**THE DATA**
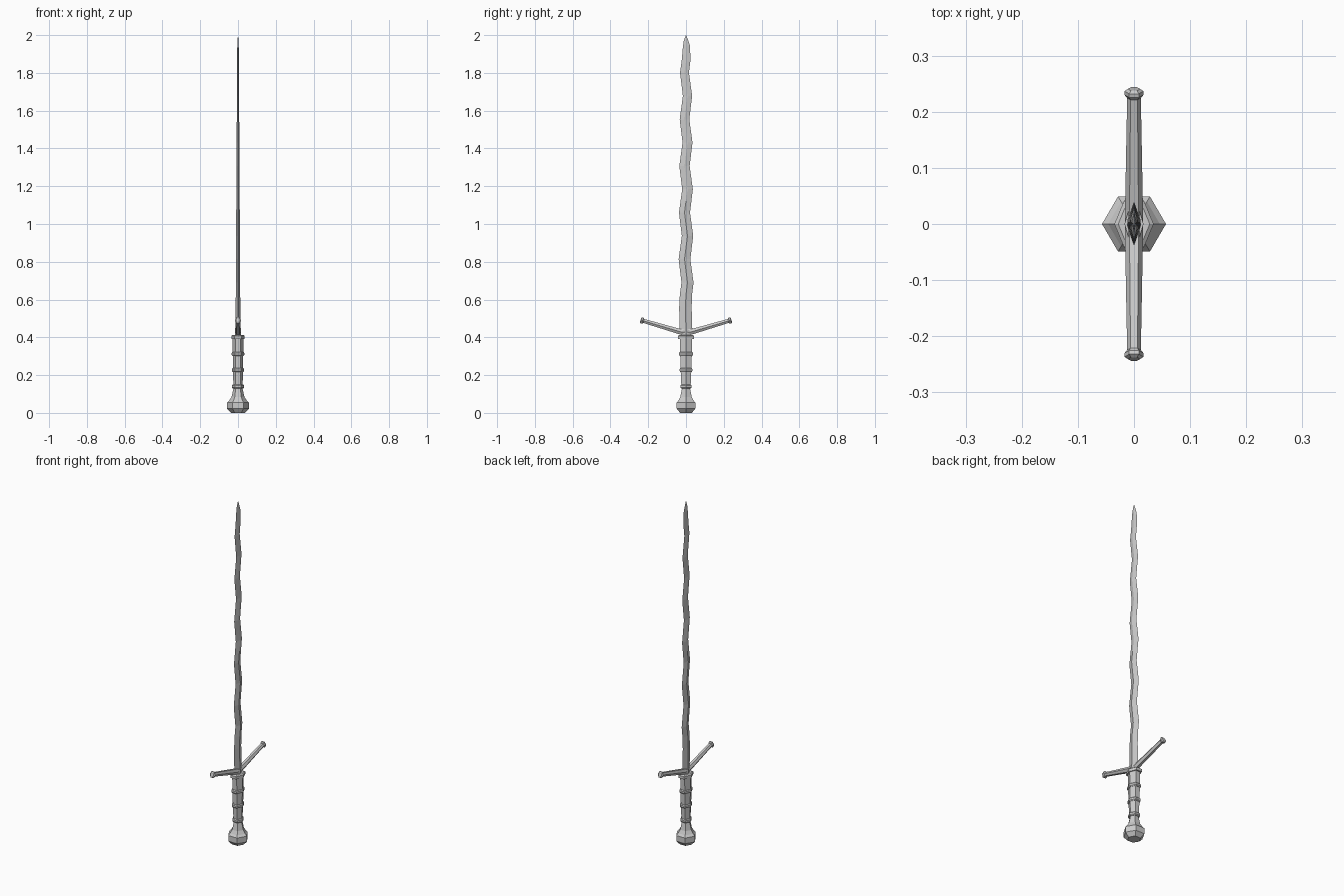
import bpy, bmesh, math

if "Cube" in bpy.data.objects:
    bpy.data.objects.remove(bpy.data.objects["Cube"])


def loft(name, sections):
    """Skin a list of equal-length point rings and cap both ends."""
    bm = bmesh.new()
    rings = [[bm.verts.new(p) for p in s] for s in sections]
    n = len(rings[0])
    for a, b in zip(rings, rings[1:]):
        for i in range(n):
            j = (i + 1) % n
            bm.faces.new((a[i], a[j], b[j], b[i]))
    bm.faces.new(rings[0][::-1])
    bm.faces.new(rings[-1])
    bmesh.ops.remove_doubles(bm, verts=bm.verts, dist=1e-5)
    bmesh.ops.recalc_face_normals(bm, faces=bm.faces)
    me = bpy.data.meshes.new(name)
    bm.to_mesh(me)
    bm.free()
    ob = bpy.data.objects.new(name, me)
    bpy.context.collection.objects.link(ob)
    return ob


HEX = [(math.cos(math.radians(60 * i)), math.sin(math.radians(60 * i)) / 0.866) for i in range(6)]


def hex_ring(rx, ry, z):
    return [(rx * c, ry * s, z) for c, s in HEX]


def hex_post(name, profile):
    return loft(name, [hex_ring(*p) for p in profile])


# Pommel with flared neck
hex_post("pommel", [(0.036, 0.031, 0.0), (0.057, 0.049, 0.022), (0.057, 0.049, 0.055),
                    (0.046, 0.040, 0.066), (0.034, 0.030, 0.085), (0.025, 0.022, 0.125),
                    (0.025, 0.022, 0.14)])

# Grip
hex_post("grip", [(0.024, 0.024, 0.13), (0.027, 0.029, 0.24), (0.029, 0.033, 0.395)])

# Grip rings and the top collar
for i, (z, rx, ry) in enumerate([(0.14, 0.032, 0.030), (0.227, 0.033, 0.034), (0.312, 0.034, 0.037)]):
    hex_post(f"grip_ring_{i + 1}", [(rx - 0.004, ry - 0.004, z - 0.010), (rx, ry, z - 0.005),
                                    (rx, ry, z + 0.005), (rx - 0.004, ry - 0.004, z + 0.010)])
hex_post("grip_collar", [(0.035, 0.042, 0.392), (0.035, 0.042, 0.408), (0.028, 0.034, 0.413)])


# Cross guard: hexagonal arms rising to each side
def guard_ring(y, z, rx, rz):
    return [(rx * c, y, z + rz * s) for c, s in HEX]


loft("guard", [guard_ring(*p) for p in [
    (-0.235, 0.490, 0.012, 0.011), (-0.025, 0.428, 0.016, 0.015),
    (0.025, 0.428, 0.016, 0.015), (0.235, 0.490, 0.012, 0.011)]])

# Flared knobs at the guard ends, square to the arm direction
slope = math.atan2(0.062, 0.21)
for name, side in (("guard_knob_left", -1), ("guard_knob_right", 1)):
    rings = []
    for d, r in [(-0.009, 0.012), (-0.003, 0.017), (0.004, 0.017), (0.008, 0.011)]:
        rings.append([(r * c,
                       side * (0.233 + d * math.cos(slope) - r * s * math.sin(slope)),
                       0.489 + d * math.sin(slope) + r * s * math.cos(slope)) for c, s in HEX])
    loft(name, rings)

# Guard block under the blade
hex_post("guard_block", [(0.017, 0.024, 0.405), (0.017, 0.028, 0.44)])

# Wavy diamond-section blade tapering to a point
blade = []
period = 0.247
stations = [0.42, 0.56] + [0.69 + period / 4 * k for k in range(-1, 20)] + [1.94, 1.97, 2.0]
for z in stations:
    t = (z - 0.42) / 1.58
    amp = 0.008 * min(1, max(0, (z - 0.5) / 0.15)) * min(1, max(0, (2.0 - z) / 0.15))
    mid = amp * math.cos(2 * math.pi * (z - 0.69) / period)
    w = 0.034 - 0.012 * t
    h = 0.013 - 0.009 * t
    if z > 1.93:
        w *= {1.94: 0.85, 1.97: 0.55, 2.0: 0.04}[z]
        h *= {1.94: 0.9, 1.97: 0.6, 2.0: 0.1}[z]
    blade.append([(h, mid, z), (0, mid + w, z), (-h, mid, z), (0, mid - w, z)])
loft("blade", blade)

**EXERCISE DIRECTIONS**
When you output the listing, reproduce it exactly but drop its pictures.

**SOLUTION TO THIS TASK**
import bpy, bmesh, math

if "Cube" in bpy.data.objects:
    bpy.data.objects.remove(bpy.data.objects["Cube"])


def loft(name, sections):
    """Skin a list of equal-length point rings and cap both ends."""
    bm = bmesh.new()
    rings = [[bm.verts.new(p) for p in s] for s in sections]
    n = len(rings[0])
    for a, b in zip(rings, rings[1:]):
        for i in range(n):
            j = (i + 1) % n
            bm.faces.new((a[i], a[j], b[j], b[i]))
    bm.faces.new(rings[0][::-1])
    bm.faces.new(rings[-1])
    bmesh.ops.remove_doubles(bm, verts=bm.verts, dist=1e-5)
    bmesh.ops.recalc_face_normals(bm, faces=bm.faces)
    me = bpy.data.meshes.new(name)
    bm.to_mesh(me)
    bm.free()
    ob = bpy.data.objects.new(name, me)
    bpy.context.collection.objects.link(ob)
    return ob


HEX = [(math.cos(math.radians(60 * i)), math.sin(math.radians(60 * i)) / 0.866) for i in range(6)]


def hex_ring(rx, ry, z):
    return [(rx * c, ry * s, z) for c, s in HEX]


def hex_post(name, profile):
    return loft(name, [hex_ring(*p) for p in profile])


# Pommel with flared neck
hex_post("pommel", [(0.036, 0.031, 0.0), (0.057, 0.049, 0.022), (0.057, 0.049, 0.055),
                    (0.046, 0.040, 0.066), (0.034, 0.030, 0.085), (0.025, 0.022, 0.125),
                    (0.025, 0.022, 0.14)])

# Grip
hex_post("grip", [(0.024, 0.024, 0.13), (0.027, 0.029, 0.24), (0.029, 0.033, 0.395)])

# Grip rings and the top collar
for i, (z, rx, ry) in enumerate([(0.14, 0.032, 0.030), (0.227, 0.033, 0.034), (0.312, 0.034, 0.037)]):
    hex_post(f"grip_ring_{i + 1}", [(rx - 0.004, ry - 0.004, z - 0.010), (rx, ry, z - 0.005),
                                    (rx, ry, z + 0.005), (rx - 0.004, ry - 0.004, z + 0.010)])
hex_post("grip_collar", [(0.035, 0.042, 0.392), (0.035, 0.042, 0.408), (0.028, 0.034, 0.413)])


# Cross guard: hexagonal arms rising to each side
def guard_ring(y, z, rx, rz):
    return [(rx * c, y, z + rz * s) for c, s in HEX]


loft("guard", [guard_ring(*p) for p in [
    (-0.235, 0.490, 0.012, 0.011), (-0.025, 0.428, 0.016, 0.015),
    (0.025, 0.428, 0.016, 0.015), (0.235, 0.490, 0.012, 0.011)]])

# Flared knobs at the guard ends, square to the arm direction
slope = math.atan2(0.062, 0.21)
for name, side in (("guard_knob_left", -1), ("guard_knob_right", 1)):
    rings = []
    for d, r in [(-0.009, 0.012), (-0.003, 0.017), (0.004, 0.017), (0.008, 0.011)]:
        rings.append([(r * c,
                       side * (0.233 + d * math.cos(slope) - r * s * math.sin(slope)),
                       0.489 + d * math.sin(slope) + r * s * math.cos(slope)) for c, s in HEX])
    loft(name, rings)

# Guard block under the blade
hex_post("guard_block", [(0.017, 0.024, 0.405), (0.017, 0.028, 0.44)])

# Wavy diamond-section blade tapering to a point
blade = []
period = 0.247
stations = [0.42, 0.56] + [0.69 + period / 4 * k for k in range(-1, 20)] + [1.94, 1.97, 2.0]
for z in stations:
    t = (z - 0.42) / 1.58
    amp = 0.008 * min(1, max(0, (z - 0.5) / 0.15)) * min(1, max(0, (2.0 - z) / 0.15))
    mid = amp * math.cos(2 * math.pi * (z - 0.69) / period)
    w = 0.034 - 0.012 * t
    h = 0.013 - 0.009 * t
    if z > 1.93:
        w *= {1.94: 0.85, 1.97: 0.55, 2.0: 0.04}[z]
        h *= {1.94: 0.9, 1.97: 0.6, 2.0: 0.1}[z]
    blade.append([(h, mid, z), (0, mid + w, z), (-h, mid, z), (0, mid - w, z)])
loft("blade", blade)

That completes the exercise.